HNoMS Maud, the ship that wasn’t allowed to sail, still in the Netherlands
A year the new Norwegian oiler HNoMS Maud was in such a bad shape that the ship was not allowed to sail. The sailing ban was extended last spring, but in September the ship built in South Korea carefully returned to sea. Last week the replenishment vessel arrived in the Dutch naval base of Den Helder for a visit. Not because the problems were solved, but because of work on the masts needed for replenishment at sea (RAS).
HNoMS Maud, entering Den Helder. The RAS rigs are right in front of the bridge. (Photo: Bas Schaatsenberg)
Monday 23 November Norway’s largest naval ship appeared on the Marsdiep, approaching Den Helder. The HNoMS Maud was immediately noticed. Obviously because it is a foreign naval vessel, but also because the Maud has mainly been along side in Norway since it was commissioned. A week later, the Maud is still in Den Helder. What is going on?
Bosch Rexroth supplied the Maud with electrically-operated RAS rigs, just like the rigs for the ‘sisterships’ Royal Navy Tide class tankers. These RAS positions were installed at Daewoo Shipbuilding & Marine Engineering (DSME) during construction, but were not completely finished at the time. The final work, and additional work on the rigs was planned to take place in Norway, but due to the COVID restrictions, this was not possible. When it proved difficult to get the technicians to Norway, it was proposed to move the ship to the Netherlands. And so Den Helder became HNoMS Maud’s first foreign port of call.

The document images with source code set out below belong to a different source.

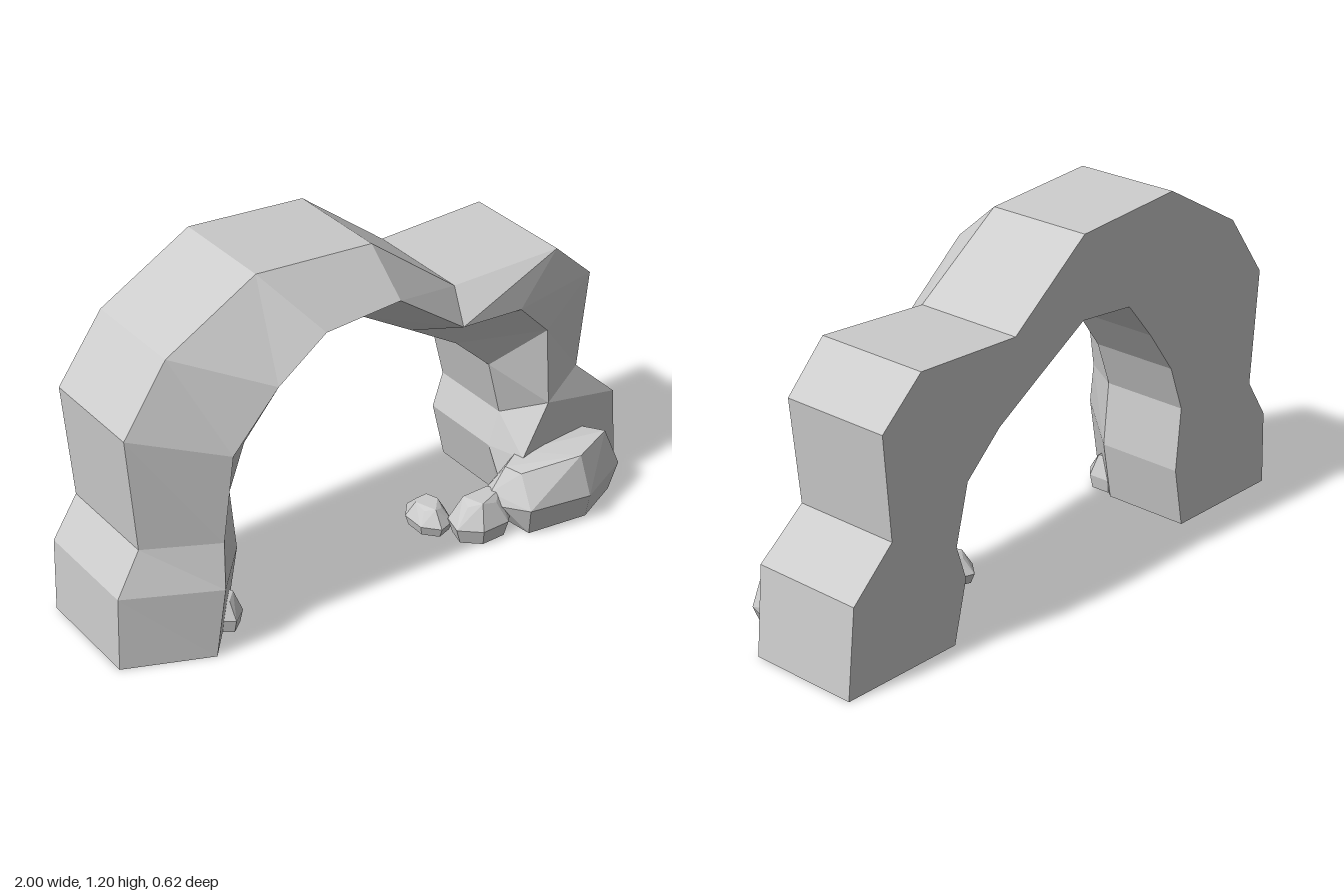
import * as THREE from 'three';
import { ConvexGeometry } from 'three/addons/geometries/ConvexGeometry.js';

const BACK = -0.31;

// Stations along the arch: outer x, y, front z | front ridge x, y, z | inner x, y
const stations = [
  [[-1, 0, 0.08], [-0.72, 0, 0.2], [-0.55, 0]],
  [[-0.99, 0.26, 0.08], [-0.69, 0.25, 0.215], [-0.51, 0.21]],
  [[-0.9, 0.4, 0.065], [-0.67, 0.4, 0.185], [-0.53, 0.43]],
  [[-0.93, 0.8, 0.07], [-0.64, 0.71, 0.205], [-0.47, 0.59]],
  [[-0.77, 1.02, 0.06], [-0.49, 0.91, 0.23], [-0.36, 0.74]],
  [[-0.45, 1.2, 0.06], [-0.32, 1.04, 0.235], [-0.25, 0.87]],
  [[-0.03, 1.17, 0.06], [-0.03, 1.04, 0.21], [-0.03, 0.89]],
  [[0.28, 0.93, 0.075], [0.23, 0.85, 0.19], [0.17, 0.77]],
  [[0.68, 0.945, 0.095], [0.49, 0.81, 0.155], [0.35, 0.66]],
  [[0.84, 0.8, 0.08], [0.62, 0.68, 0.135], [0.49, 0.53]],
  [[0.81, 0.45, 0.07], [0.635, 0.4, 0.14], [0.54, 0.33]],
  [[0.97, 0.3, 0.085], [0.53, 0.22, 0.145], [0.5, 0.21]],
  [[1, 0, 0.08], [0.49, 0, 0.14], [0.55, 0]],
];

// Five-cornered sections joined into a closed, faceted solid
function archGeometry() {
  const sections = stations.map(([o, r, i]) => [
    [o[0], o[1], BACK], o, r, [i[0], i[1], 0], [i[0], i[1], BACK],
  ]);
  const pos = [];
  const tri = (...corners) => corners.forEach((c) => pos.push(...c));
  for (let s = 0; s < sections.length - 1; s++) {
    const p = sections[s], q = sections[s + 1];
    for (let k = 0; k < 5; k++) {
      const n = (k + 1) % 5;
      tri(p[k], p[n], q[k]);
      tri(p[n], q[n], q[k]);
    }
  }
  // Soles of the two legs
  const a = sections[0], b = sections[sections.length - 1];
  for (let k = 1; k < 4; k++) {
    tri(a[0], a[k + 1], a[k]);
    tri(b[0], b[k], b[k + 1]);
  }
  const g = new THREE.BufferGeometry();
  g.setAttribute('position', new THREE.Float32BufferAttribute(pos, 3));
  g.computeVertexNormals();
  return g;
}

// Faceted boulder from three rings
function rockGeometry(cx, cz, rx, rz, h, sides, turn) {
  const pts = [];
  for (const [y, s] of [[0, 0.85], [0.4, 1], [1, 0.55]]) {
    for (let i = 0; i < sides; i++) {
      const t = turn + (i / sides) * Math.PI * 2;
      const lift = y === 1 ? 1 - 0.12 * (i % 2) : y;
      pts.push(new THREE.Vector3(cx + Math.cos(t) * rx * s, h * lift, cz + Math.sin(t) * rz * s));
    }
  }
  return new ConvexGeometry(pts);
}

export function createModel() {
  const model = new THREE.Group();
  const stone = new THREE.MeshStandardMaterial({ color: 0xcccccc, flatShading: true });
  stone.name = 'stone';
  const add = (name, geometry) => {
    const mesh = new THREE.Mesh(geometry, stone);
    mesh.name = name;
    model.add(mesh);
  };

  add('stoneArch', archGeometry());

  // Large boulder against the left leg
  add('largeBoulder', new ConvexGeometry([
    [0.48, 0, 0.25], [0.7, 0, 0.28], [0.87, 0, 0.2], [0.88, 0, 0.09], [0.46, 0, 0.08],
    [0.41, 0.1, 0.19], [0.46, 0.11, 0.28], [0.69, 0.1, 0.31], [0.91, 0.09, 0.2], [0.88, 0.1, 0.1], [0.41, 0.11, 0.09],
    [0.4, 0.135, 0.14], [0.46, 0.215, 0.14],
    [0.48, 0.21, 0.2], [0.68, 0.24, 0.265], [0.84, 0.245, 0.2], [0.82, 0.22, 0.1], [0.54, 0.225, 0.1],
  ].map((p) => new THREE.Vector3(...p))));

  // Smaller stones beside the legs
  add('mediumRock', rockGeometry(0.36, 0.14, 0.12, 0.09, 0.14, 7, 0.2));
  add('smallRock', rockGeometry(0.24, 0.01, 0.07, 0.1, 0.09, 7, 0));
  add('rightLegRock', rockGeometry(-0.61, 0.06, 0.06, 0.08, 0.12, 6, 0.5));
  return model;
}
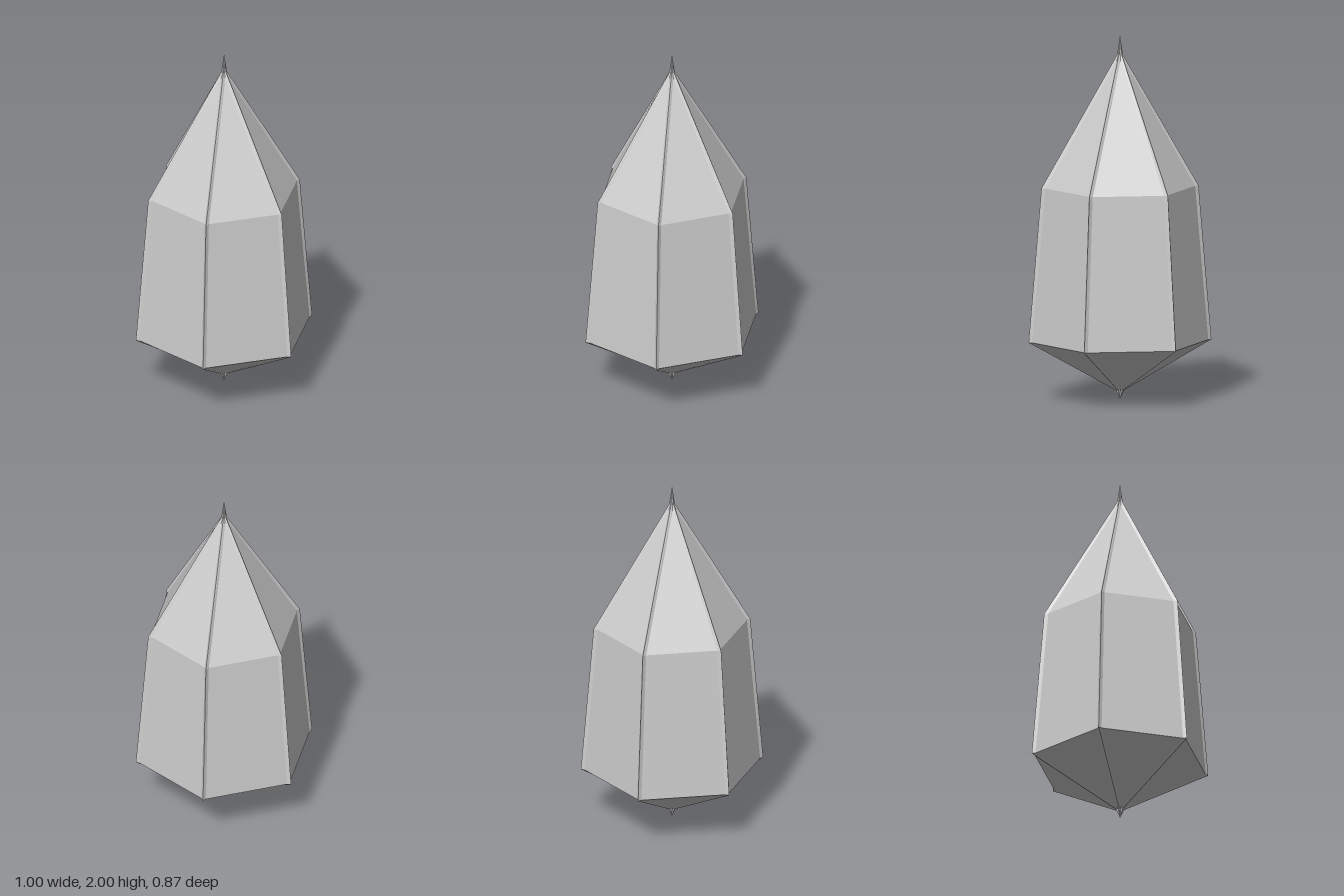
import * as THREE from 'three';

const SIDES = 6;
const HALF_WIDTH = 0.012;

// Stations along one corner, bottom to top: [ridge radius, base radius, half width, y]
const STATIONS = [
  [0, 0, 0, 0],
  [0.022, 0.004, HALF_WIDTH, 0.05],
  [0.5, 0.482, HALF_WIDTH, 0.32],
  [0.43, 0.408, HALF_WIDTH, 1.165],
  [0.016, 0.003, HALF_WIDTH * 0.9, 1.89],
  [0, 0, 0, 2],
];

// Thin triangular rib that follows a corner of the crystal along +x
function ribGeometry() {
  const positions = [];
  const index = [];
  STATIONS.forEach(([ridge, base, half, y], i) => {
    positions.push(base, y, half, ridge, y, 0, base, y, -half);
    if (i === 0) return;
    const a = (i - 1) * 3;
    const b = i * 3;
    for (let k = 0; k < 2; k++) {
      index.push(a + k, a + k + 1, b + k + 1, a + k, b + k + 1, b + k);
    }
  });
  const geometry = new THREE.BufferGeometry();
  geometry.setAttribute('position', new THREE.Float32BufferAttribute(positions, 3));
  geometry.setIndex(index);
  const flat = geometry.toNonIndexed();
  flat.computeVertexNormals();
  return flat;
}

export function createModel() {
  const group = new THREE.Group();
  group.name = 'crystal';

  const grey = new THREE.MeshStandardMaterial({ color: 0xcccccc, side: THREE.DoubleSide });
  grey.name = 'pale grey';

  // Six-sided body: short point below, tapered shaft, long point above
  const profile = [[0, 0.045], [0.488, 0.32], [0.416, 1.165], [0, 1.9]]
    .map(([r, y]) => new THREE.Vector2(r, y));
  const bodyGeometry = new THREE.LatheGeometry(profile, SIDES, Math.PI / 2).toNonIndexed();
  bodyGeometry.computeVertexNormals();
  const body = new THREE.Mesh(bodyGeometry, grey);
  body.name = 'body';
  group.add(body);

  // Ribs along the six corners, meeting in a spike at both ends
  const ribs = new THREE.Group();
  ribs.name = 'edgeRibs';
  const geometry = ribGeometry();
  for (let i = 0; i < SIDES; i++) {
    const rib = new THREE.Mesh(geometry, grey);
    rib.name = 'edgeRib' + (i + 1);
    rib.rotation.y = (i / SIDES) * Math.PI * 2;
    ribs.add(rib);
  }
  group.add(ribs);

  return group;
}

The fact that the Maud was allowed to sail to the Netherlands is quite something. The ship was barred from sailing in August 2019 when it turned out that there were many problems with the brand new supplier. Well, brand new, construction was delayed due to problems at the yard in South Korea. And while the ship was waiting at DSME, the condition of the ship deteriorated. Nevertheless, the Norwegian Navy accepted the ship, sailed it to Norway and in the spring of 2019 the Maud was put into service. But the shortcomings had already come to light by then.
The sailing ban was extended last spring, but in August 2020, after hard work, the systems could be put into operation. In September the ship went to sea for the first time and it was decided to mix business with pleasure by planning a navigation exercise via the Sognefjord to the picturesque village of Flam. The ship was not allowed to sail much further from port, but that was already a lot at that time.
According to a press release of the Norwegian Navy, it was expected that the Maud could participate in the major naval exercise FLOTEX in Norwegian waters in November. The ship would be ready for the first RAS after commissioning. But that still required some work on the rigs and that was not possible in Norway. De Maud had to skip FLOTEX and headed to the Netherlands.
This change caused new delays and the ship is expected to be fully operational in autumn 2021, instead of summer 2021.
HNoMS Maud will return to sea next Monday, 7 December.